Document images with source code

· · · ·

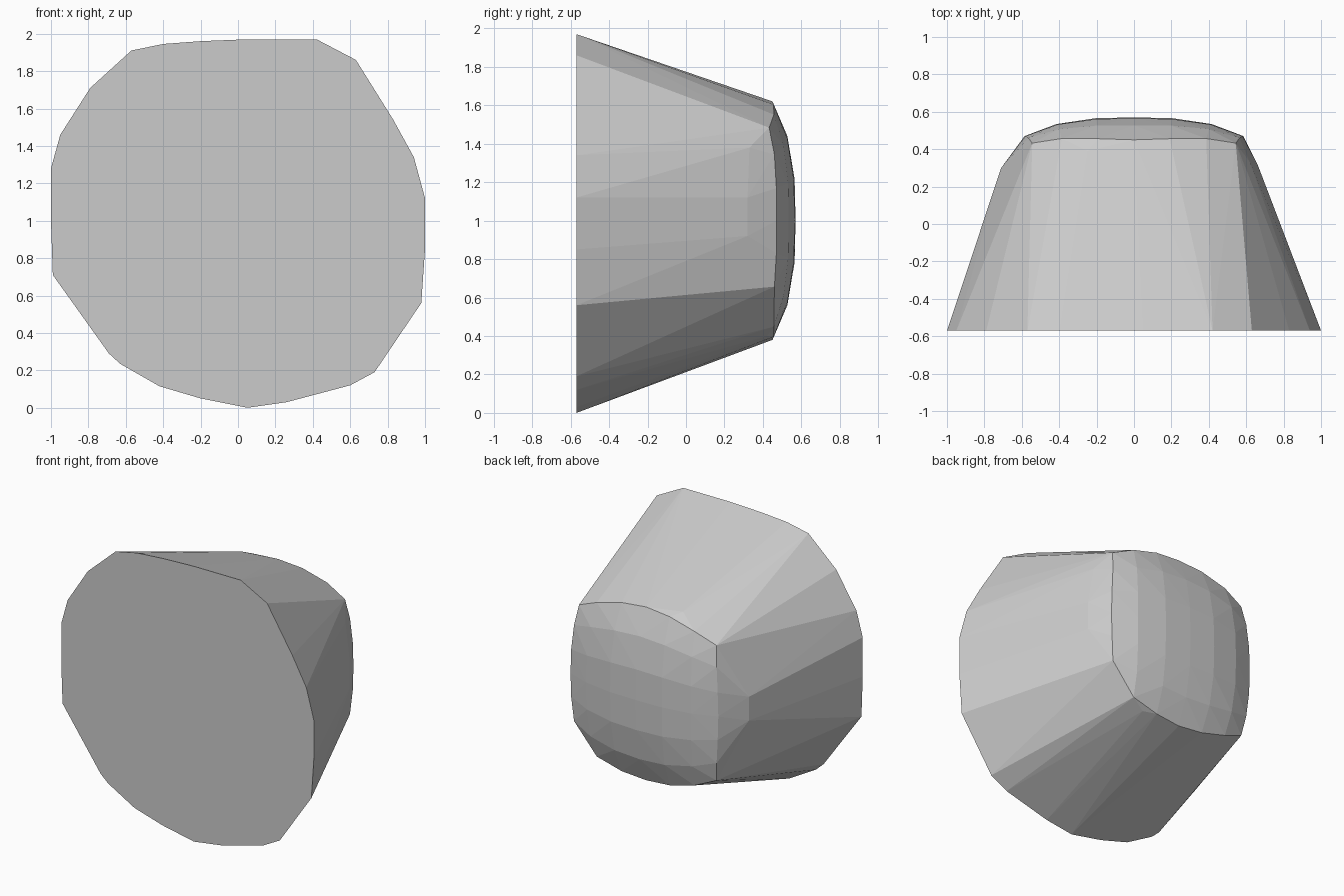
import bpy, bmesh

# Flat front outline (x, z)
outline = [(0.05, 0), (0.26, 0.03), (0.60, 0.12), (0.73, 0.19), (0.98, 0.56),
           (1, 0.85), (1, 1.12), (0.94, 1.34), (0.83, 1.54), (0.63, 1.86),
           (0.42, 1.97), (0.05, 1.97), (-0.2, 1.96), (-0.4, 1.945),
           (-0.57, 1.91), (-0.79, 1.71), (-0.95, 1.46), (-1, 1.28),
           (-1, 1.0), (-0.99, 0.71), (-0.69, 0.29), (-0.63, 0.235),
           (-0.42, 0.115), (-0.2, 0.05)]
points = [(x, -0.57, z) for x, z in outline]

# Rounded-square pillow at the back
STEPS = [-1, -0.71, -0.35, 0, 0.35, 0.71, 1]
for u in STEPS:
    for v in STEPS:
        if u == 1 and v == -1:      # this corner is cut off
            continue
        x = 0.585 * u * (1 - 0.07 * v * v)
        dz = 0.62 * v * (1 - 0.22 * u * u)
        y = 0.57 - 0.10 * abs(x / 0.585) ** 3 - 0.12 * abs(dz / 0.62) ** 3
        points.append((x, y, 1 + dz))

# Cut corner and shoulder points where the flanks meet the pillow
points += [(0.525, 0.42, 0.61), (0.28, 0.42, 0.40),
           (0.66, 0.32, 1.12), (0.66, 0.32, 0.92), (0.62, 0.33, 1.38),
           (-0.71, 0.30, 1.11), (-0.71, 0.30, 0.94),
           (0.0, 0.39, 1.64), (-0.25, 0.39, 1.63)]

# Body: faceted hull around everything
bm = bmesh.new()
for p in points:
    bm.verts.new(p)
bmesh.ops.convex_hull(bm, input=bm.verts)
bmesh.ops.delete(bm, geom=[v for v in bm.verts if not v.link_faces], context='VERTS')
bmesh.ops.dissolve_limit(bm, angle_limit=0.01, verts=bm.verts, edges=bm.edges)
bmesh.ops.recalc_face_normals(bm, faces=bm.faces)
mesh = bpy.data.meshes.new("faceted_stone")
bm.to_mesh(mesh)
bm.free()
bpy.context.collection.objects.link(bpy.data.objects.new("faceted_stone", mesh))
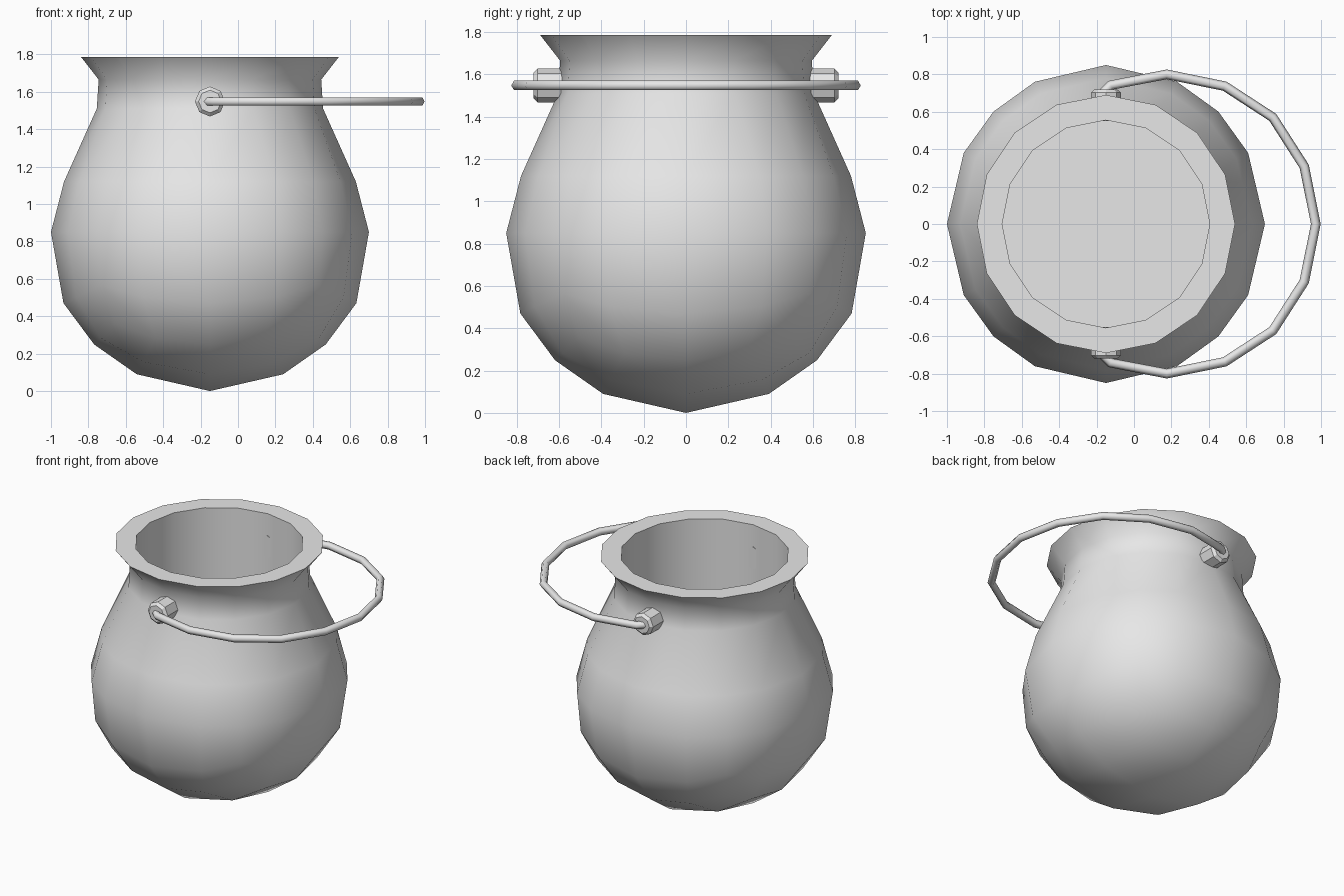
import bpy, bmesh, math
from mathutils import Matrix, Vector

cube = bpy.data.objects.get("Cube")
if cube:
    bpy.data.objects.remove(cube, do_unlink=True)

AXIS_X = -0.15     # pot centre line
HANDLE_Z = 1.548

metal = bpy.data.materials.new("plain grey")
metal.use_nodes = True
GREY = (0.8, 0.8, 0.8, 1)
metal.diffuse_color = GREY
metal.node_tree.nodes["Principled BSDF"].inputs["Base Color"].default_value = GREY


def finish(obj, angle):
    """Assign the material and smooth all but the sharp edges."""
    obj.data.materials.clear()
    obj.data.materials.append(metal)
    bpy.ops.object.select_all(action='DESELECT')
    obj.select_set(True)
    bpy.context.view_layer.objects.active = obj
    bpy.ops.object.shade_smooth_by_angle(angle=math.radians(angle))


def add_object(name, data):
    obj = bpy.data.objects.new(name, data)
    bpy.context.collection.objects.link(obj)
    return obj


def mesh_from(name, bm):
    bmesh.ops.recalc_face_normals(bm, faces=bm.faces[:])
    mesh = bpy.data.meshes.new(name)
    bm.to_mesh(mesh)
    bm.free()
    return add_object(name, mesh)


# Pot: lower half of a rounded cube
bm = bmesh.new()
bmesh.ops.create_cube(bm, size=2)
bmesh.ops.subdivide_edges(bm, edges=bm.edges[:], cuts=3, use_grid_fill=True)
bmesh.ops.delete(bm, geom=[v for v in bm.verts if v.co.z > 0.01], context='VERTS')
for v in bm.verts:
    widen = 1.03 if v.co.z < -0.01 else 1
    p = v.co.normalized() * 0.85
    v.co = (p.x * widen, p.y * widen, p.z + 0.85)

# Shoulder, neck, flared rim and inner wall: radius, height
rings = [(0.78, 1.12), (0.605, 1.51), (0.595, 1.665),
         (0.69, 1.787), (0.555, 1.787), (0.555, 0.8)]
loop = [e for e in bm.edges if e.is_boundary]
step = math.pi / 8
for radius, z in rings:
    new = bmesh.ops.extrude_edge_only(bm, edges=loop)["geom"]
    loop = [g for g in new if isinstance(g, bmesh.types.BMEdge) and g.is_boundary]
    for v in (g for g in new if isinstance(g, bmesh.types.BMVert)):
        a = math.atan2(v.co.y, v.co.x)
        if z != rings[0][1]:
            a = round(a / step) * step
        v.co = (radius * math.cos(a), radius * math.sin(a), z)
bmesh.ops.edgeloop_fill(bm, edges=loop)
pot = mesh_from("pot", bm)
pot.location.x = AXIS_X
finish(pot, 60)

# Knobs: eight-sided studs with a chamfered outer end
for name, side in (("front_knob", -1), ("back_knob", 1)):
    bm = bmesh.new()
    bmesh.ops.create_cone(bm, cap_ends=True, segments=8, radius1=0.08,
                          radius2=0.08, depth=0.17)
    outer = [e for e in bm.edges if all(v.co.z > 0 for v in e.verts)]
    bmesh.ops.bevel(bm, geom=outer, offset=0.018, segments=1, affect='EDGES')
    bm.transform(Matrix.Rotation(-side * math.pi / 2, 4, 'X'))
    knob = mesh_from(name, bm)
    knob.location = (AXIS_X, side * 0.635, HANDLE_Z)
    finish(knob, 30)

# Handle: a hoop swung down to one side, mirrored front to back
half = [(-0.165, 0.70), (-0.125, 0.742), (0.175, 0.80), (0.485, 0.737),
        (0.742, 0.57), (0.91, 0.308)]
path = half + [(0.972, 0)] + [(x, -y) for x, y in reversed(half)]
curve = bpy.data.curves.new("handle", 'CURVE')
curve.dimensions = '3D'
curve.bevel_depth = 0.026
curve.bevel_resolution = 1
curve.use_fill_caps = True
spline = curve.splines.new('POLY')
spline.points.add(len(path) - 1)
for point, (x, y) in zip(spline.points, path):
    point.co = (x, y, HANDLE_Z, 1)
handle = add_object("handle", curve)
bpy.ops.object.select_all(action='DESELECT')
handle.select_set(True)
bpy.context.view_layer.objects.active = handle
bpy.ops.object.convert(target='MESH')
finish(bpy.context.view_layer.objects.active, 65)
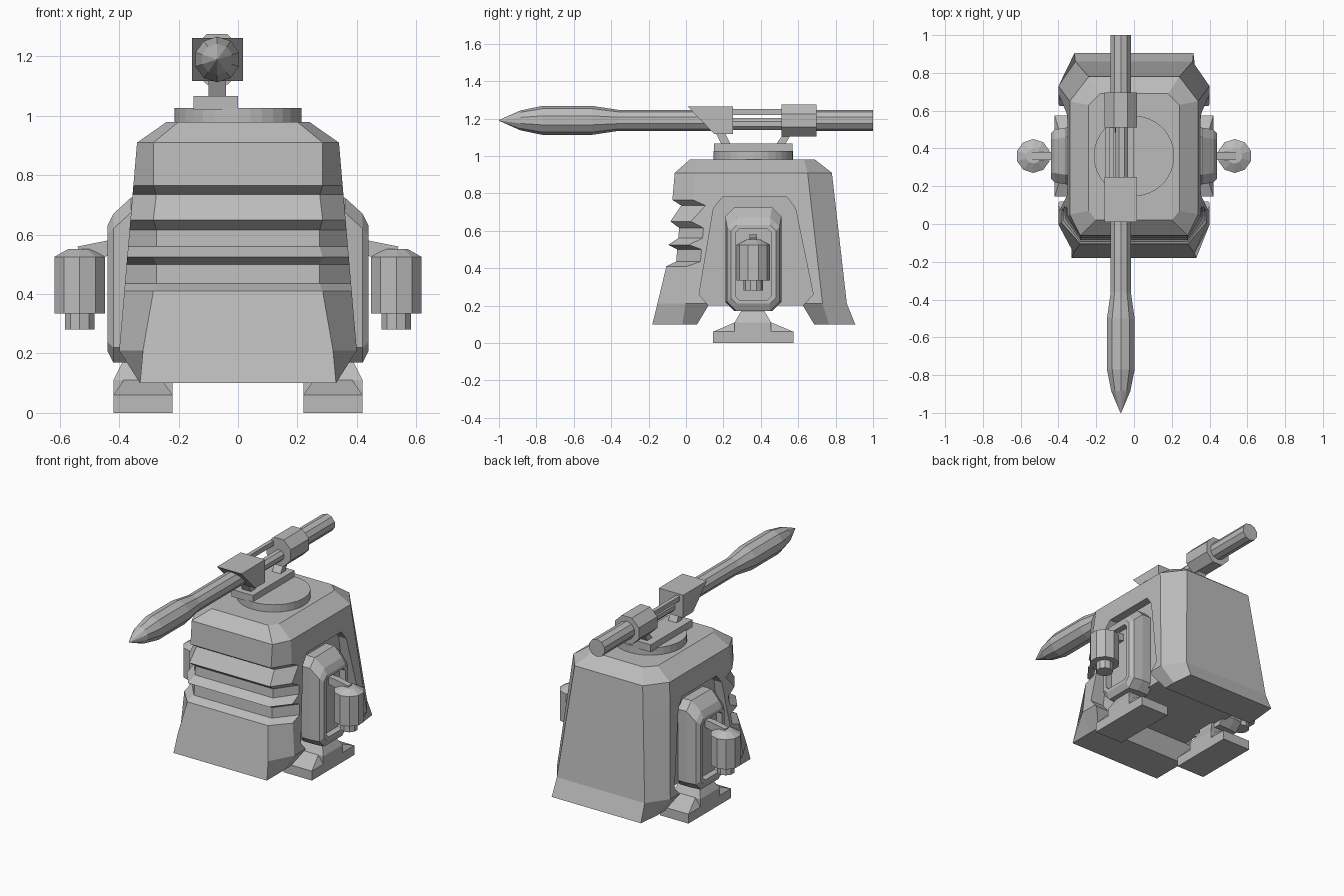
import bpy, bmesh, math

if "Cube" in bpy.data.objects:
    bpy.data.objects.remove(bpy.data.objects["Cube"], do_unlink=True)

grey = bpy.data.materials.new("plain_grey")
grey.use_nodes = True
grey.diffuse_color = (0.5, 0.5, 0.5, 1)
grey.node_tree.nodes["Principled BSDF"].inputs["Base Color"].default_value = (0.5, 0.5, 0.5, 1)


def loft(name, rings):
    """Skin a series of closed rings of equal length and cap both ends."""
    bm = bmesh.new()
    loops = [[bm.verts.new(p) for p in ring] for ring in rings]
    n = len(loops[0])
    for a, b in zip(loops, loops[1:]):
        for i in range(n):
            j = (i + 1) % n
            bm.faces.new((a[i], a[j], b[j], b[i]))
    bm.faces.new(loops[0])
    bm.faces.new(loops[-1])
    bmesh.ops.recalc_face_normals(bm, faces=bm.faces)
    mesh = bpy.data.meshes.new(name)
    bm.to_mesh(mesh)
    bm.free()
    mesh.materials.append(grey)
    obj = bpy.data.objects.new(name, mesh)
    bpy.context.collection.objects.link(obj)
    return obj


def prism_x(name, outline, x0, x1):
    return loft(name, [[(x, y, z) for y, z in outline] for x in (x0, x1)])


def rect(x0, x1, y0, y1, z):
    return [(x0, y0, z), (x1, y0, z), (x1, y1, z), (x0, y1, z)]


def lathe_z(name, x, y, profile, sides):
    turn = math.tau / sides
    return loft(name, [[(x + r * math.sin(i * turn), y - r * math.cos(i * turn), z)
                        for i in range(sides)] for r, z in profile])


def lathe_y(name, x, z, profile, sides, phase=0.0):
    turn = math.tau / sides
    return loft(name, [[(x + r * math.sin((i + phase) * turn), y, z + r * math.cos((i + phase) * turn))
                        for i in range(sides)] for r, y in profile])


def cut(target, cutter):
    mod = target.modifiers.new("cut", 'BOOLEAN')
    mod.operation = 'DIFFERENCE'
    mod.solver = 'EXACT'
    mod.object = cutter
    cutter.hide_render = True
    bpy.context.view_layer.objects.active = target
    bpy.ops.object.modifier_apply(modifier=mod.name)
    bpy.data.objects.remove(cutter, do_unlink=True)


# Body: chamfered rings stacked upward, with grooves across the front
def body_ring(z, half, front, back, front_flat, back_flat, front_cut, back_cut):
    right_half = [(front_flat, front), (half, front + front_cut),
                  (half, back - back_cut), (back_flat, back)]
    return [(x, y, z) for x, y in right_half] + [(-x, y, z) for x, y in reversed(right_half)]


def wall_ring(z, recess=0.0):
    t = (z - 0.21) / 0.7
    front = -0.105 + 0.09 * (z - 0.41) + recess
    return body_ring(z, 0.40 - 0.06 * t, front, 0.86 - 0.08 * t,
                     0.285 - recess * 0.2, 0.31 - 0.07 * t, 0.11 + recess * 0.4, 0.13)


rings = [body_ring(0.10, 0.33, -0.18, 0.905, 0.33, 0.315, 0.16, 0.14),
         body_ring(0.21, 0.40, -0.153, 0.86, 0.32, 0.31, 0.15, 0.13)]
grooves = [(0.41, 0), (0.435, 1), (0.50, 1), (0.525, 0), (0.56, 1),
           (0.615, 1), (0.65, 0), (0.735, 1), (0.765, 0), (0.91, 0)]
rings += [wall_ring(z, 0.05 * deep) for z, deep in grooves]
rings.append(body_ring(0.98, 0.24, 0.02, 0.69, 0.20, 0.18, 0.05, 0.06))
body = loft("body", rings)

# Underside channel and side arches
cut(body, prism_x("channel_cutter", [(0, 0), (0.12, 0.20), (0.625, 0.20), (0.745, 0)], -0.6, 0.6))
arch = [(0.12, 0.15), (0.12, 0.20), (0.07, 0.26), (0.147, 0.72), (0.195, 0.78),
        (0.54, 0.78), (0.585, 0.72), (0.68, 0.26), (0.625, 0.20), (0.625, 0.15)]
for s in (1, -1):
    cut(body, prism_x("arch_cutter", arch, s * 0.30, s * 0.6))


# Side pods, arms, canisters and feet
def pod_ring(x, y0, y1, z0, z1, c):
    return [(x, y0 + c, z0), (x, y1 - c, z0), (x, y1, z0 + c), (x, y1, z1 - c),
            (x, y1 - c, z1), (x, y0 + c, z1), (x, y0, z1 - c), (x, y0, z0 + c)]


for s, side in ((1, "left"), (-1, "right")):
    loft(side + "_pod", [
        pod_ring(s * 0.28, 0.21, 0.51, 0.17, 0.725, 0.05),
        pod_ring(s * 0.36, 0.21, 0.51, 0.17, 0.725, 0.05),
        pod_ring(s * 0.42, 0.22, 0.50, 0.17, 0.67, 0.05),
        pod_ring(s * 0.44, 0.24, 0.48, 0.21, 0.63, 0.03),
        pod_ring(s * 0.44, 0.265, 0.455, 0.23, 0.61, 0.02),
        pod_ring(s * 0.40, 0.265, 0.455, 0.23, 0.61, 0.02)])
    loft(side + "_arm", [[(s * x, y, z) for x, z in
                          ((0.38, 0.54), (0.53, 0.51), (0.54, 0.56), (0.44, 0.58), (0.38, 0.58))]
                         for y in (0.34, 0.38)])
    lathe_z(side + "_canister", s * 0.533, 0.36,
            [(0.052, 0.28), (0.052, 0.335), (0.09, 0.335), (0.09, 0.525), (0.04, 0.552)], 10)
    x0, x1 = s * 0.22, s * 0.42
    loft(side + "_foot", [rect(x0, x1, 0.145, 0.575, 0), rect(x0, x1, 0.145, 0.575, 0.06),
                          rect(s * 0.255, s * 0.385, 0.26, 0.455, 0.11)])
    loft(side + "_ankle", [rect(x0, x1, 0.26, 0.455, 0.06), rect(x0, x1, 0.26, 0.455, 0.11),
                           rect(s * 0.26, s * 0.385, 0.30, 0.415, 0.178),
                           rect(s * 0.26, s * 0.385, 0.30, 0.415, 0.25)])

# Turret base and leaning struts
lathe_z("turret_disc", 0, 0.36, [(0.213, 0.97), (0.213, 1.027)], 32)
loft("turret_bar", [rect(-0.15, 0, 0.15, 0.57, z) for z in (1.02, 1.067)])
loft("front_strut", [rect(-0.10, -0.04, 0.19, 0.24, 1.06), rect(-0.10, -0.04, 0.15, 0.20, 1.14)])
loft("rear_strut", [rect(-0.10, -0.04, 0.48, 0.53, 1.06), rect(-0.10, -0.04, 0.53, 0.57, 1.13)])

# Barrel with pointed nose, split by an open middle section
axis_x, axis_z = -0.07, 1.19
lathe_y("barrel_front", axis_x, axis_z,
        [(0.002, -1), (0.053, -0.885), (0.077, -0.77), (0.077, -0.5), (0.056, -0.36), (0.056, 0.24)], 10)
lathe_y("barrel_rear", axis_x, axis_z, [(0.056, 0.52), (0.056, 1)], 10)
lathe_y("middle_rod", -0.065, 1.17, [(0.035, 0.2), (0.035, 0.55)], 8, 0.5)
prism_x("middle_rail", [(0.2, 1.22), (0.55, 1.22), (0.55, 1.25), (0.2, 1.25)], -0.13, -0.105)

# Barrel mounts
prism_x("front_mount", [(0.01, 1.263), (0.25, 1.263), (0.25, 1.118), (0.15, 1.118)], -0.155, 0.017)
lathe_y("rear_mount", axis_x, axis_z, [(0.092, 0.51), (0.092, 0.697)], 8, 0.5)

· · · ·

[The problem]: Above are the entries. Output exactly the lines beginning with the line that has "bmesh.ops.edgeloop_fill(bm, edges=loop)" and ending with the line that has "bm.transform(Matrix.Rotation(-side * math.pi".

[Response area]:
bmesh.ops.edgeloop_fill(bm, edges=loop)
pot = mesh_from("pot", bm)
pot.location.x = AXIS_X
finish(pot, 60)

# Knobs: eight-sided studs with a chamfered outer end
for name, side in (("front_knob", -1), ("back_knob", 1)):
    bm = bmesh.new()
    bmesh.ops.create_cone(bm, cap_ends=True, segments=8, radius1=0.08,
                          radius2=0.08, depth=0.17)
    outer = [e for e in bm.edges if all(v.co.z > 0 for v in e.verts)]
    bmesh.ops.bevel(bm, geom=outer, offset=0.018, segments=1, affect='EDGES')
    bm.transform(Matrix.Rotation(-side * math.pi / 2, 4, 'X'))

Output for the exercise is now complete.